Exercise brief:
Where the records below show a line containing "bpy.context.view_layer.objects.active = obj", start copying; end with the line containing "profile of a", and copy it too.

▼

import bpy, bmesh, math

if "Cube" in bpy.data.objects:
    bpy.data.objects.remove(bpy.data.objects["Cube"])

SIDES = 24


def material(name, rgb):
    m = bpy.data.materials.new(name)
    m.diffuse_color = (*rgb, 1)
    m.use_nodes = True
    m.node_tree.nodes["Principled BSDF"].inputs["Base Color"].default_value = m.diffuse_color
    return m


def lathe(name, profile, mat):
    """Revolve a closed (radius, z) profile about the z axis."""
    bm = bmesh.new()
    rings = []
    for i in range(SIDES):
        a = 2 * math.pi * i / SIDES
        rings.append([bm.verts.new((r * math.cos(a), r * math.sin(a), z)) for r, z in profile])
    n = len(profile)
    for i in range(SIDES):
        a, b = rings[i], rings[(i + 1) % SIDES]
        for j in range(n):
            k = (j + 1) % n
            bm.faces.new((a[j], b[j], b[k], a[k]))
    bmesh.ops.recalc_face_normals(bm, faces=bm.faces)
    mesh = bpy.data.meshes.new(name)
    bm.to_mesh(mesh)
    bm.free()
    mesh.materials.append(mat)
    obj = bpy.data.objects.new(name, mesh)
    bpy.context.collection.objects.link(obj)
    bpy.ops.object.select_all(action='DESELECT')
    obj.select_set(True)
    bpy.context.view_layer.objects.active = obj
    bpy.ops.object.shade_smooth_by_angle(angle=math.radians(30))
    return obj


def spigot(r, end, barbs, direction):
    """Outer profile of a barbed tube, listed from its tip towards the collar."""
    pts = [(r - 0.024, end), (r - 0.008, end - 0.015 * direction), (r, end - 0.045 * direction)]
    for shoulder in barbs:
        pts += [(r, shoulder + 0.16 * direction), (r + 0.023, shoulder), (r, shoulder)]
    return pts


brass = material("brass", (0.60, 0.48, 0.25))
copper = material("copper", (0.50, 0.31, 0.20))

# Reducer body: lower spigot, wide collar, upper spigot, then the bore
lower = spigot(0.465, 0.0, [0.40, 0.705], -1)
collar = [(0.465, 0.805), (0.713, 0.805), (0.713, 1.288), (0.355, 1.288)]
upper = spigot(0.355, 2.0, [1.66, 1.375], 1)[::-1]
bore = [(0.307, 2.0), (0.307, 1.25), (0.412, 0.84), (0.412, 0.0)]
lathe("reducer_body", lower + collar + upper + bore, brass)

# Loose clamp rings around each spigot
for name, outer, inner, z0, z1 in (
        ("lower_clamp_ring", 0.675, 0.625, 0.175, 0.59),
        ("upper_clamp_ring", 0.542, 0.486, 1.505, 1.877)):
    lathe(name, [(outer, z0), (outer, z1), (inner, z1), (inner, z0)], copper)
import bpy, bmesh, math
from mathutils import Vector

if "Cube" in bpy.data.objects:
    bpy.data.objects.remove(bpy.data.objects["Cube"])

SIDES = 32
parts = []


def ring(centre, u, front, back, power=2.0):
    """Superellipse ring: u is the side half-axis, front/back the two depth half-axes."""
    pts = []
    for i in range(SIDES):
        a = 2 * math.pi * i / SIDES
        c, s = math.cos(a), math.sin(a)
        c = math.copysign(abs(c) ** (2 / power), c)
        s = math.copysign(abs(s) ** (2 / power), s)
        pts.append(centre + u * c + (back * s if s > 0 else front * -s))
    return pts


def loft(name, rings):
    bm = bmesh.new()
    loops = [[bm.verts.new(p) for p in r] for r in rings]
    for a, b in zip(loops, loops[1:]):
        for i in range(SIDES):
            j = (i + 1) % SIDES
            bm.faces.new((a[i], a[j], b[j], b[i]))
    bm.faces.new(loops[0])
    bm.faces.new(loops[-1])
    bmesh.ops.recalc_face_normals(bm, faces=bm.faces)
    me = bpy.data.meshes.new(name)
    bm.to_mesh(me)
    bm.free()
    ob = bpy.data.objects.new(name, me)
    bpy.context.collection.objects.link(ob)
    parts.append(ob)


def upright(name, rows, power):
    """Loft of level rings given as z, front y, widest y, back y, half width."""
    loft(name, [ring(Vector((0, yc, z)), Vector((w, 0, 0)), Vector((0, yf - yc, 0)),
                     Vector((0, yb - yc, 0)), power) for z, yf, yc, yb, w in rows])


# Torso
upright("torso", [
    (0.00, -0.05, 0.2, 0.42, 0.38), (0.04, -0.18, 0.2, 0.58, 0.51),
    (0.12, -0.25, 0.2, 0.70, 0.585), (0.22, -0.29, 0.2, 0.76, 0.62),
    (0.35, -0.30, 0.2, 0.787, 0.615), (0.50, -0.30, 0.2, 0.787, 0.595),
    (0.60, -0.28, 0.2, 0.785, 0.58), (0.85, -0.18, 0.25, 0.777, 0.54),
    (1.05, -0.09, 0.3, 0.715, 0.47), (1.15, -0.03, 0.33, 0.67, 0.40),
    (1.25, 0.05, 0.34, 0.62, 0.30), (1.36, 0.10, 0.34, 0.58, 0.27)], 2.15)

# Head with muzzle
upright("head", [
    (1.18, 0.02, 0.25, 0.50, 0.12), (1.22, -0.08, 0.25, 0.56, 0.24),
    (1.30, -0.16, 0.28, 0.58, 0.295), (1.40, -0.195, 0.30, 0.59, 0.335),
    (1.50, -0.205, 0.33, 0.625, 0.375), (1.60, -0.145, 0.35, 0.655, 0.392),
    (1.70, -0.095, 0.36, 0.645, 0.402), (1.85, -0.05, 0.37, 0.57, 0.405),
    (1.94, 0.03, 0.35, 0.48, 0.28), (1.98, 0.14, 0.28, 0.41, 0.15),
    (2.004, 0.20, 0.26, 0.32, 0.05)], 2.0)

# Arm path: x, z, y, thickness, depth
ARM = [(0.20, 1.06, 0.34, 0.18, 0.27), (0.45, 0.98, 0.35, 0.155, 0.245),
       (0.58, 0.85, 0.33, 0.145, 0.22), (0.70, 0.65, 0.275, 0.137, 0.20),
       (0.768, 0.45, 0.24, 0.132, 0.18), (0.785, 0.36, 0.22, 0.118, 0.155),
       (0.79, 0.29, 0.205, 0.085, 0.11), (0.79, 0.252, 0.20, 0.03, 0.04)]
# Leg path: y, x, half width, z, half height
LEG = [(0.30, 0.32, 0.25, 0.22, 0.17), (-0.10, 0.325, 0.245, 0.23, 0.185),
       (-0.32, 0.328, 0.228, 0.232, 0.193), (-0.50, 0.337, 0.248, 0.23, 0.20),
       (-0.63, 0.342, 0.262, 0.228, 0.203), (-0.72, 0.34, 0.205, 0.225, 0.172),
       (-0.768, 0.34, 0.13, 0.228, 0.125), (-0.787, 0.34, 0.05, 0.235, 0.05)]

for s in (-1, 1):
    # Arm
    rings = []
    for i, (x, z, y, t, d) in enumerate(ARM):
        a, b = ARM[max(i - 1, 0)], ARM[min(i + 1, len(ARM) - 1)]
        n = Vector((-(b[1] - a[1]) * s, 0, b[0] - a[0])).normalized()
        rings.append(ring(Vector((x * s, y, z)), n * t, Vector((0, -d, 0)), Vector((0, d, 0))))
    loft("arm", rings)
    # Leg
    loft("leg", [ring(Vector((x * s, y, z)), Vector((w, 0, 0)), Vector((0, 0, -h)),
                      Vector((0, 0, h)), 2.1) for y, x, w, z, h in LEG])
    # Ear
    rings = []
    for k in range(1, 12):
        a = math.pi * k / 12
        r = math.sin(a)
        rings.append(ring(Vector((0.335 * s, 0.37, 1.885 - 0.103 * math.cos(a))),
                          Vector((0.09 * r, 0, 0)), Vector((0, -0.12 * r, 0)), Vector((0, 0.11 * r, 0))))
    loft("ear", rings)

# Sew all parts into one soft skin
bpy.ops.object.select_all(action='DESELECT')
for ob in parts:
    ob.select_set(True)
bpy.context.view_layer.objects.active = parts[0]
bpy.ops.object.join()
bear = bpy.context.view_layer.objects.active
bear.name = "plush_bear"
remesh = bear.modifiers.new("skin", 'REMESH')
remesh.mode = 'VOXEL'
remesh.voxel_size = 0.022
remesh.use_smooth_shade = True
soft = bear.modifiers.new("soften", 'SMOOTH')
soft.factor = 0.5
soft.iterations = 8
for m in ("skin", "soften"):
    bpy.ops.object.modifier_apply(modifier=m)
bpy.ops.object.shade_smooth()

▲

Result below:
    bpy.context.view_layer.objects.active = obj
    bpy.ops.object.shade_smooth_by_angle(angle=math.radians(30))
    return obj


def spigot(r, end, barbs, direction):
    """Outer profile of a barbed tube, listed from its tip towards the collar."""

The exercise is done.